Part one, printed in blazing green, red, yellow, and blue, tracks the man’s progress through hostile territory. He has a group of friends who help him; he is abandoned by some and betrayed by others in an expertly observed scene of cowardice and self-interest that speaks volumes with a few well-written word balloons. Left to fend for himself, the man works his solitary way through the beauty of nature, before encountering a woman who takes him into the shelter of her remote pottery studio. Kessler’s nature drawings throughout are lovely in their simplicity and impressive in the visual imagination they display. The rising sun is drawn as a blooming red and yellow flower, a tree as a single, expertly shaped green blob. Combined with the bright primary colors, Kessler’s interrogation of nature’s forms and his radically simplified figurework bring to mind children’s book illustration more than comic book art, though fans of Frank Santoro will recognize something familiar in his approach.
Part two, in red, turquoise, and black, shapes the story into another romance comic. Confined to the house, the man and woman quickly fall into a sexual relationship. Domesticity follows close behind, and there is a bittersweet savor to the rapidly shuffling scenes of cooking and eating, sex and sleeping, chores and conversations, as the hostile world’s seasons blow by outside the sanctuary. The warmth of these pages is genuine, with the feel of scenes taken from real life, not unlike the quieter moments of Seiichi Hayashi’s Red Colored Elegy. The drawing here is almost entirely put to service of the content, vernacular sketchiness mirroring the homey feel of the interlude. One panel of the house with a snow-covered roof is a minor masterpiece of minimalism, though to my mind a more precise touch on the figures and faces would have helped elevate what is clearly the emotional crux of the book.

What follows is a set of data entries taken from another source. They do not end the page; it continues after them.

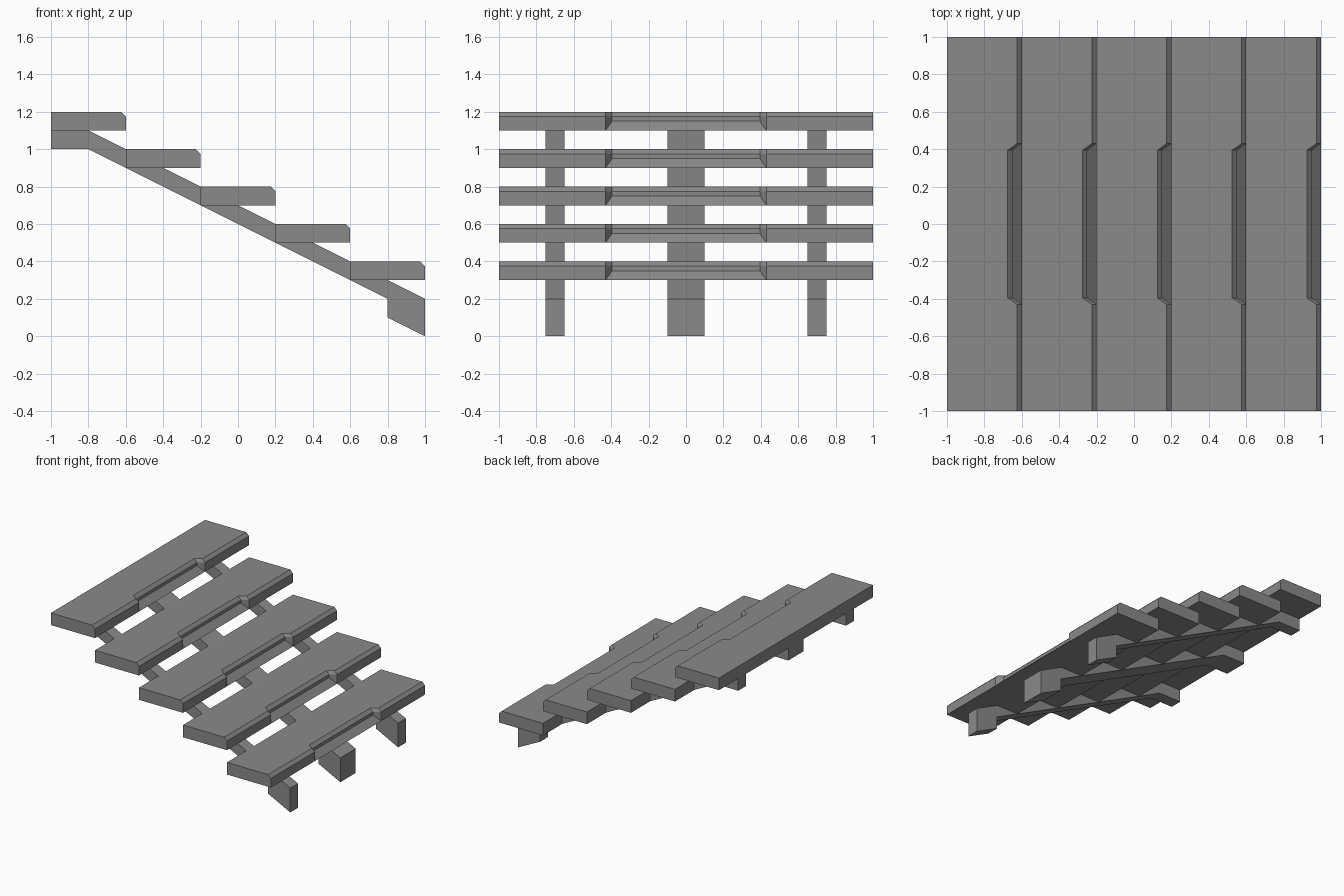
import bpy
import bmesh

if "Cube" in bpy.data.objects:
    bpy.data.objects.remove(bpy.data.objects["Cube"])

grey = bpy.data.materials.new("weathered grey")
grey.diffuse_color = (0.25, 0.255, 0.25, 1)
grey.use_nodes = True
grey.node_tree.nodes["Principled BSDF"].inputs["Base Color"].default_value = grey.diffuse_color


def loft(name, sections, location=(0, 0, 0)):
    """Skin a list of (y, [(x, z), ...]) sections and cap both ends."""
    bm = bmesh.new()
    rings = [[bm.verts.new((x, y, z)) for x, z in prof] for y, prof in sections]
    for a, b in zip(rings, rings[1:]):
        n = len(a)
        for i in range(n):
            j = (i + 1) % n
            bm.faces.new((a[i], a[j], b[j], b[i]))
    bm.faces.new(rings[0])
    bm.faces.new(rings[-1])
    bmesh.ops.remove_doubles(bm, verts=bm.verts, dist=1e-4)
    bmesh.ops.recalc_face_normals(bm, faces=bm.faces)
    mesh = bpy.data.meshes.new(name)
    bm.to_mesh(mesh)
    bm.free()
    mesh.materials.append(grey)
    ob = bpy.data.objects.new(name, mesh)
    ob.location = location
    bpy.context.collection.objects.link(ob)
    return ob


# Treads: chamfered front edge with a worn recess in the middle
plain = [(-0.2, 0), (0.2, 0), (0.2, 0), (0.2, 0.075), (0.175, 0.1), (-0.2, 0.1)]
worn = [(-0.2, 0), (0.2, 0), (0.15, 0.05), (0.15, 0.075), (0.125, 0.1), (-0.2, 0.1)]
tread = [(-1, plain), (-0.43, plain), (-0.395, worn),
         (0.395, worn), (0.43, plain), (1, plain)]
for i in range(5):
    loft(f"tread_{i + 1}", tread, (-0.8 + 0.4 * i, 0, 1.1 - 0.2 * i))

# Sloping stringers: a wide one in the centre, narrow ones at the sides
stringer = [(-1, 1.0), (-0.8, 1.0), (0.8, 0.2), (0.8, 0.1),
            (1, 0), (1, 0.2), (-0.8, 1.1), (-1, 1.1)]
for name, y, half in (("left_stringer", -0.7, 0.05),
                      ("centre_stringer", 0, 0.1),
                      ("right_stringer", 0.7, 0.05)):
    loft(name, [(-half, stringer), (half, stringer)], (0, y, 0))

Then, of course, the fugitive is found, and the deep and soothing tones of the previous segment explode back into searing primaries as he and the woman are taken in chains to meet their fates. Here too, the book’s sense of the fabulous explodes as well, in an unforgettable and visually pyrotechnic conclusion so strange and singular that I’ll refrain from descibing it. Suffice to say that it’s one of the more memorable scenes I’ve seen any medium put together this year, and that it ends with a literal ride into the sunset, just like all good romantic adventure stories should. The concluding segment is as good as Kessler’s art has ever looked, and yet another higher gear hit by a comic book writer who is really coming into his own.
Windowpane 4 rewards repeated readings; I was flummoxed and somewhat let down by my first trip through its panels, deeply appreciative on my second, and marveling by my third. That’s how it goes when you run across something a bit different than the things you’re used to reading. If there is a criticism of this book, I would say that it doesn’t leave me with a strong sense that its sum exceeds its parts. But by saying that, I really mean that its parts, both visual and narrative, are so unusually juxtaposed that it’s tough to tell exactly where and how they join together. Yet join together they do. Here is truly enigmatic work by a serious talent that comics is lucky to have.